The very thing some suggest would drive Harbaugh out of college football — the vicious recruiting game — actually is the type of competition that drives him to stay. It’s a common miscalculation by people such as Fox Sports’ Colin Cowherd, who took an off-handed, off-air reference by SI.com reporter Albert Breer that the Rams’ pursuit of Harbaugh was “very real,” and turned it into a hot debate topic. To Harbaugh’s credit, he didn’t take the cheap route and rip the media. He took the rugged route and ripped his peers.
Recruiting allows Harbaugh to feed his rabid competitiveness, and also, in a way, to reveal his unique personality in full. It’s why he challenged NCAA rules and SEC boundaries and held satellite camps all across the globe. It’s why he spent a night at a recruit’s house, and climbed a tree at another’s.

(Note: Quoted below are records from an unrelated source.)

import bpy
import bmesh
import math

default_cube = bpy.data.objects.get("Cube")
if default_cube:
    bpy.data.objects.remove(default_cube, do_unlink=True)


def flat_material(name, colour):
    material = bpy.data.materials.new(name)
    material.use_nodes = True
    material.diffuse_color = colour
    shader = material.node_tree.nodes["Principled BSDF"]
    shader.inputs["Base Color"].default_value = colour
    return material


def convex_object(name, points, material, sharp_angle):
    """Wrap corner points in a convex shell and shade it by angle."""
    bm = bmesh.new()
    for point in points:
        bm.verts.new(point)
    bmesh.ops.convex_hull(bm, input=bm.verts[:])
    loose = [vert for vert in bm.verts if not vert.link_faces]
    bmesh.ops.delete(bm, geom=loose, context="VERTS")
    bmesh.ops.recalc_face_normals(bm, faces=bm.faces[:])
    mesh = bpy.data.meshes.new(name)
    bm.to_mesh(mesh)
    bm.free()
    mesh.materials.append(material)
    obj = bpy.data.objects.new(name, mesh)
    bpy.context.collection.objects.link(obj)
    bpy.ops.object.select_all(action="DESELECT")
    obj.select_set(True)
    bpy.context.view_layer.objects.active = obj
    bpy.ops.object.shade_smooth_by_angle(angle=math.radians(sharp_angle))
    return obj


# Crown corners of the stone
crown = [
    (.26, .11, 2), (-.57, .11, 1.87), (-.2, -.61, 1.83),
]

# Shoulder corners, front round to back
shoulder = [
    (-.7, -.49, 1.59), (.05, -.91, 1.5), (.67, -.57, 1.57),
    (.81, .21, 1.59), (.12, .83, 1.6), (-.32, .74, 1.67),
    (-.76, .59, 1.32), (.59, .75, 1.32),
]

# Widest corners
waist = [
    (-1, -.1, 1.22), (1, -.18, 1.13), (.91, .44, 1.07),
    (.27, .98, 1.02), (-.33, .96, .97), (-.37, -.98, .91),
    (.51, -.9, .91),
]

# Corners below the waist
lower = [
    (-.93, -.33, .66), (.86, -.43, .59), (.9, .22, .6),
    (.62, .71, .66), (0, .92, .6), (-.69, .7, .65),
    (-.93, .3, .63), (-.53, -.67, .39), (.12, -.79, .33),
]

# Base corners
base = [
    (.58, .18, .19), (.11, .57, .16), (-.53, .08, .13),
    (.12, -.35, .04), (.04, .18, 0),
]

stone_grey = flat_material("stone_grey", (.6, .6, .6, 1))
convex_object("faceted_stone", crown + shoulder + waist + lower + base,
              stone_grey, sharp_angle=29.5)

I don’t know if he revels in recruiting, but he revels in finding new ways to win something. The NFL is stark and antiseptic and some coaches like that, not forced to woo teenagers or wonder if they’re tucked into the dorm at night. You’re given a salary cap and a draft to pluck players, and it has little to do with creativity and intangibles.
In the NFL, you get a minimum of 16 chances for a big win. In college you get a minimum of 12 chances on the field and nearly 30 off the field, with recruiting successes embraced as fervently by some as the games themselves.

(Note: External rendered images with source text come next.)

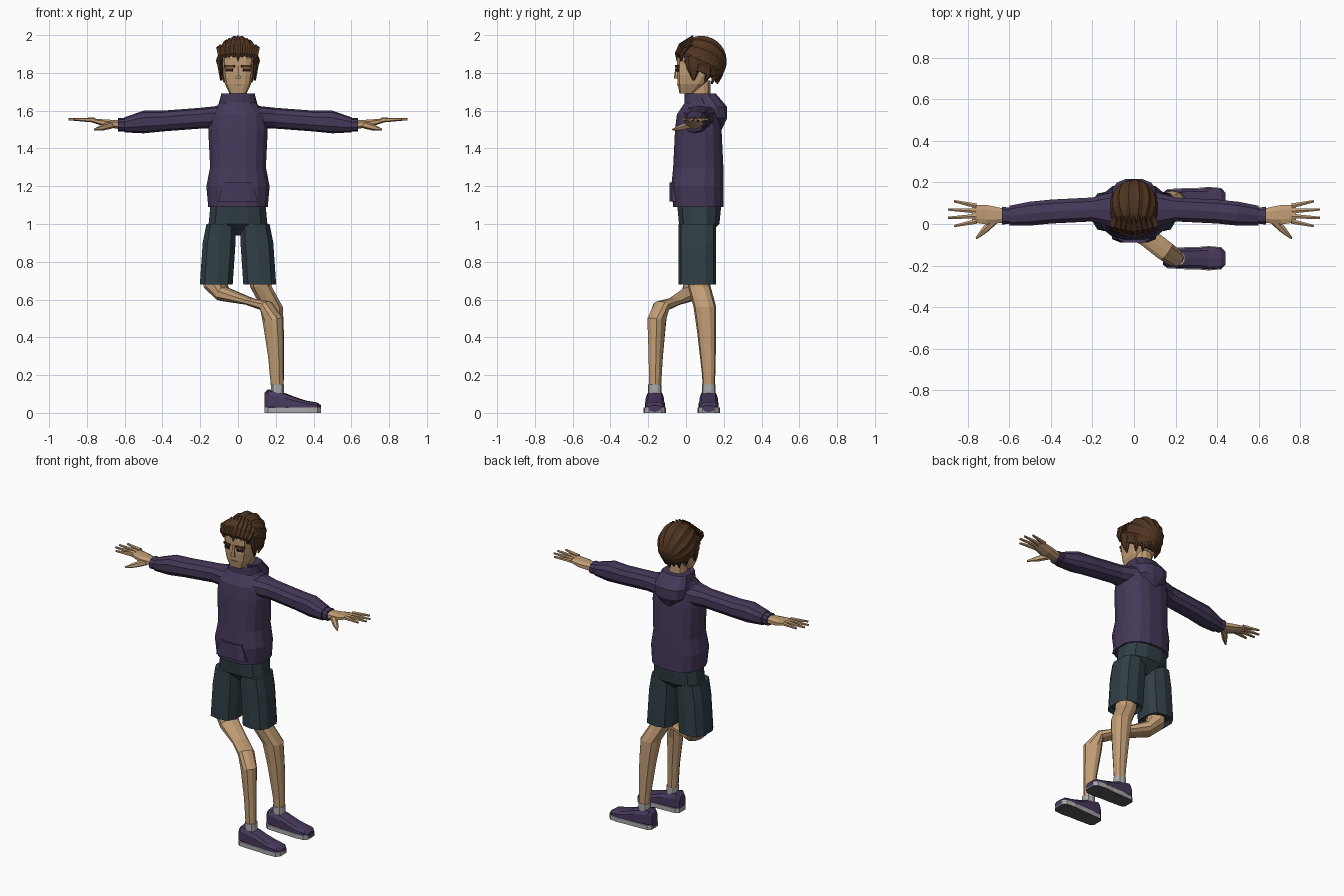
import bpy, bmesh
from math import sin, cos, pi, atan2, radians, copysign
from mathutils import Vector, Matrix

if "Cube" in bpy.data.objects:
    bpy.data.objects.remove(bpy.data.objects["Cube"])


def material(name, red, green, blue):
    mat = bpy.data.materials.new(name)
    mat.use_nodes = True
    colour = (red, green, blue, 1)
    mat.diffuse_color = colour
    mat.node_tree.nodes["Principled BSDF"].inputs["Base Color"].default_value = colour
    return mat


SKIN = material("skin", .54, .34, .18)
PURPLE = material("hoodie purple", .06, .04, .1)
TEAL = material("shorts dark teal", .03, .05, .06)
HAIR = material("hair brown", .08, .035, .015)
SHOE = material("shoe purple", .065, .042, .11)
SOLE = material("sole grey", .4, .4, .4)
TREAD = material("tread dark grey", .09, .09, .09)
SOCK = material("sock grey", .4, .4, .4)
EYE = material("eye dark brown", .03, .01, .01)
LIP = material("lip brown", .3, .16, .09)

ACROSS, DEPTH, UP = Vector((1, 0, 0)), Vector((0, 1, 0)), Vector((0, 0, 1))
SIDES = (("left", 1), ("right", -1))


def finish(bm, name, *materials):
    bmesh.ops.recalc_face_normals(bm, faces=bm.faces)
    mesh = bpy.data.meshes.new(name)
    bm.to_mesh(mesh)
    bm.free()
    for mat in materials:
        mesh.materials.append(mat)
    obj = bpy.data.objects.new(name, mesh)
    bpy.context.collection.objects.link(obj)
    return obj


def squash(value, power):
    return copysign(abs(value) ** power, value)


def loft(name, mat, rings, ref=ACROSS, axis=None, sides=10, power=.8):
    """Skin rings of x, y, z, radius along ref and, if given, radius across it."""
    bm = bmesh.new()
    centres = [Vector(ring[:3]) for ring in rings]
    last = len(rings) - 1
    loops = []
    for i, (centre, ring) in enumerate(zip(centres, rings)):
        along = axis or (centres[min(i + 1, last)] - centres[max(i - 1, 0)]).normalized()
        u = (ref - along * ref.dot(along)).normalized() * ring[3]
        v = along.cross(u).normalized() * ring[-1]
        angles = [2 * pi * (k + .5) / sides for k in range(sides)]
        loops.append([bm.verts.new(centre + u * squash(cos(a), power) + v * squash(sin(a), power))
                      for a in angles])
    for lower, upper in zip(loops, loops[1:]):
        for k in range(sides):
            bm.faces.new((lower[k - 1], lower[k], upper[k], upper[k - 1]))
    bm.faces.new(loops[0])
    bm.faces.new(loops[-1])
    return finish(bm, name, mat)


def upright(name, mat, rows, sides=12, power=.8):
    """Loft centred on x from rows of height, half width, front y, back y."""
    rings = [(0, (front + back) / 2, height, half, (back - front) / 2)
             for height, half, front, back in rows]
    return loft(name, mat, rings, axis=UP, sides=sides, power=power)


def mirrored(sign, rings):
    return [(sign * x, *rest) for x, *rest in rings]


def plate(name, mat, location, size, yaw=0):
    bm = bmesh.new()
    bmesh.ops.create_cube(bm, size=1)
    bmesh.ops.scale(bm, vec=size, verts=bm.verts)
    bmesh.ops.rotate(bm, matrix=Matrix.Rotation(yaw, 3, 'Z'), verts=bm.verts)
    bmesh.ops.translate(bm, vec=location, verts=bm.verts)
    return finish(bm, name, mat)


# Hoodie body with a folded collar, pocket and hanging hood
upright("hoodie_body", PURPLE, [
    (1.09, .16, -.07, .2), (1.2, .17, -.08, .2), (1.3, .15, -.07, .2),
    (1.5, .16, -.06, .19), (1.58, .15, -.05, .18), (1.64, .1, -.01, .17),
    (1.69, .09, -.01, .16), (1.66, .06, .02, .13)], sides=16)
upright("pocket", PURPLE, [(1.12, .11, -.09, 0), (1.22, .08, -.09, 0)], sides=8, power=.5)
upright("hood", PURPLE, [
    (1.5, .03, .13, .19), (1.56, .1, .07, .22), (1.62, .11, .05, .22), (1.69, .09, .03, .16)])

# Seat of the shorts
upright("shorts_seat", TEAL, [
    (.94, .04, .02, .11), (1, .16, -.04, .18), (1.1, .15, -.05, .19)])

for side, sign in SIDES:
    # Shorts leg, with the hem turned inward
    loft(side + "_shorts_leg", TEAL, mirrored(sign, [
        (.09, .06, 1, .08, .1), (.1, .06, .9, .09, .1),
        (.115, .06, .68, .09, .1), (.115, .06, .7, .07, .08)]), axis=UP, power=.7)

    # Sleeve and cuff
    loft(side + "_sleeve", PURPLE, mirrored(sign, [
        (.06, .07, 1.57, .1, .06), (.2, .07, 1.56, .06, .055), (.4, .06, 1.545, .06, .055),
        (.5, .05, 1.54, .06), (.6, .04, 1.525, .05, .04)]), ref=DEPTH, axis=ACROSS)
    loft(side + "_cuff", PURPLE, mirrored(sign, [
        (.6, .04, 1.525, .04, .035), (.635, .04, 1.525, .045, .035)]), ref=DEPTH, axis=ACROSS)

    # Hand with a thumb and four spread fingers
    loft(side + "_palm", SKIN, mirrored(sign, [
        (.62, .04, 1.525, .035, .025), (.71, .045, 1.535, .05, .02),
        (.78, .05, 1.55, .045, .01)]), ref=DEPTH, axis=ACROSS, sides=8)
    for finger in range(4):
        spread = finger - 1.5
        loft(f"{side}_finger_{finger}", SKIN, mirrored(sign, [
            (.76, .05 + spread * .025, 1.55, .013),
            (.9 - .015 * spread ** 2, .05 + spread * .04, 1.555, .006)]), ref=DEPTH, sides=6)
    loft(side + "_thumb", SKIN, mirrored(sign, [
        (.67, .02, 1.525, .02), (.72, -.03, 1.51, .016), (.76, -.07, 1.5, .005)]),
        ref=DEPTH, sides=6)

    # Eyebrow, eye and sideburn
    plate(side + "_eyebrow", HAIR, (sign * .046, -.047, 1.836), (.058, .009, .014), sign * .28)
    plate(side + "_eye", EYE, (sign * .046, -.046, 1.815), (.04, .008, .016), sign * .28)
    loft(side + "_sideburn", HAIR, mirrored(sign, [
        (.095, .04, 1.89, .016, .05), (.095, .04, 1.83, .014, .04), (.09, .04, 1.76, .005)]),
        axis=UP, sides=6)

# Legs, both turned so that the feet point to the left
loft("left_leg", SKIN, [
    (.12, .06, .75, .06), (.12, .07, .67, .06), (.18, .1, .56, .06),
    (.195, .11, .42, .05), (.21, .12, .2, .035), (.21, .12, .1, .03)], axis=UP)
loft("right_leg", SKIN, [
    (-.12, .05, .76, .06), (-.12, .05, .68, .06), (-.08, .03, .63, .06, .04),
    (.06, -.06, .59, .05, .02), (.15, -.13, .565, .05, .03), (.185, -.155, .49, .045, .055),
    (.2, -.16, .3, .035, .04), (.21, -.165, .1, .03)], ref=Vector((.55, .83, 0)))

# Shoes, soles and socks, from rows of x, half width, top height
SHAPE = ((.14, .03, .11), (.16, .045, .13), (.25, .05, .11), (.3, .05, .09),
         (.36, .055, .07), (.42, .05, .06), (.44, .03, .045))
for (side, sign), foot_y in zip(SIDES, (.12, -.165)):
    loft(side + "_shoe", SHOE, [(x, foot_y, top / 2, half, top / 2 - .005)
                                for x, half, top in SHAPE],
         ref=DEPTH, axis=ACROSS, power=.65)
    loft(side + "_sock", SOCK, [(.21, foot_y, .09, .036), (.21, foot_y, .15, .036)], axis=UP)
    bm = bmesh.new()
    outline = [(x, foot_y + half * 1.07, 0) for x, half, top in SHAPE]
    outline += [(x, foot_y - half * 1.07, 0) for x, half, top in reversed(SHAPE)]
    base = bm.faces.new([bm.verts.new(point) for point in outline])
    raised = bmesh.ops.extrude_face_region(bm, geom=[base], use_keep_orig=True)["geom"]
    bmesh.ops.translate(bm, vec=UP * .028,
                        verts=[item for item in raised if isinstance(item, bmesh.types.BMVert)])
    sole = finish(bm, side + "_sole", SOLE, TREAD)
    for face in sole.data.polygons:
        face.material_index = int(face.normal.z < -.5)

# Neck, head, nose and mouth
upright("neck", SKIN, [(1.6, .05, .03, .13), (1.76, .05, .02, .13)])
upright("head", SKIN, [
    (1.69, .045, -.035, .04), (1.74, .07, -.045, .1), (1.79, .08, -.05, .14),
    (1.88, .085, -.05, .16), (1.94, .06, -.01, .15)], power=.5)
loft("nose", SKIN, [(0, -.05, 1.77, .015), (0, -.047, 1.84, .007)], axis=UP, sides=6)
plate("mouth", LIP, (0, -.044, 1.737), (.04, .006, .005))

# Ridged hair cap, combed from the forehead down to the nape
SEGMENTS = 28
bm = bmesh.new()
bmesh.ops.create_uvsphere(bm, u_segments=SEGMENTS, v_segments=SEGMENTS // 2, radius=1)
for vert in bm.verts:
    meridian = round(atan2(vert.co.y, vert.co.x) / (2 * pi / SEGMENTS))
    if meridian % 2:
        vert.co.xy *= .93
bmesh.ops.rotate(bm, matrix=Matrix.Rotation(radians(-115), 3, 'X'), verts=bm.verts)
bmesh.ops.scale(bm, vec=(.116, .132, .134), verts=bm.verts)
bmesh.ops.translate(bm, vec=(0, .084, 1.865), verts=bm.verts)
cut = bmesh.ops.bisect_plane(bm, geom=bm.verts[:] + bm.edges[:] + bm.faces[:],
                             plane_co=(0, -.05, 1.875), plane_no=(0, .5, .9), clear_inner=True)
bmesh.ops.edgeloop_fill(
    bm, edges=[item for item in cut["geom_cut"] if isinstance(item, bmesh.types.BMEdge)])
finish(bm, "hair_cap", HAIR)

# Spiky fringe locks swept upward
for lock in range(-4, 5):
    x, inset = lock * .021, abs(lock) * .005
    loft(f"fringe_lock_{lock}", HAIR, [
        (x, inset - .045, 1.86 + .012 * (lock % 2), .004),
        (x * 1.1, inset - .045, 1.905 - inset / 2, .016, .014),
        (x * 1.2, inset - .02, 1.955 - inset, .017),
        (x * 1.1, .035, 1.997 - .003 * lock ** 2, .005)], axis=UP, sides=6)

# Pointed locks at the nape
for lock in range(-3, 4):
    x, y = lock * .027, .18 - .007 * lock ** 2
    loft(f"nape_lock_{lock}", HAIR, [
        (x * 1.1, y, 1.84, .018), (x, y, 1.79, .017),
        (x * .9, y - .015, 1.74 + .01 * (lock % 2), .004)], axis=UP, sides=6)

That’s why Harbaugh delivered his message Tuesday night, pointed directly at adversaries, whether he has evidence of meddling or not. To be frank, practically everyone negatively recruits, using whatever angle they can. Because Harbaugh’s name pops up for NFL openings, it’s a handy tactic, and I’m sure he understands it.
He just wanted to remind everyone how the game is played, fair or fowl. Would we have preferred to hear the names of his Jive Turkey Trio? Of course! But at least we could go to the Urban Dictionary for the meaning of jive turkey, which reads, in part, “One who speaks as though they know what they’re talking about … a BSer.”
Well, that hardly narrows the list of coaches, renowned BSers. But, hmm, it did come from the “Urban” Dictionary, and Harbaugh is battling Urban Meyer for top recruits. Same with Nick Saban. And Mark Dantonio recently ruled the state. And Penn State’s James Franklin has made an impact.
Wherever you look in college football, you see fierce competition. Everywhere Harbaugh looks, he sees enemies. In his mind, there is no difference, part of an invigorating game that never ends.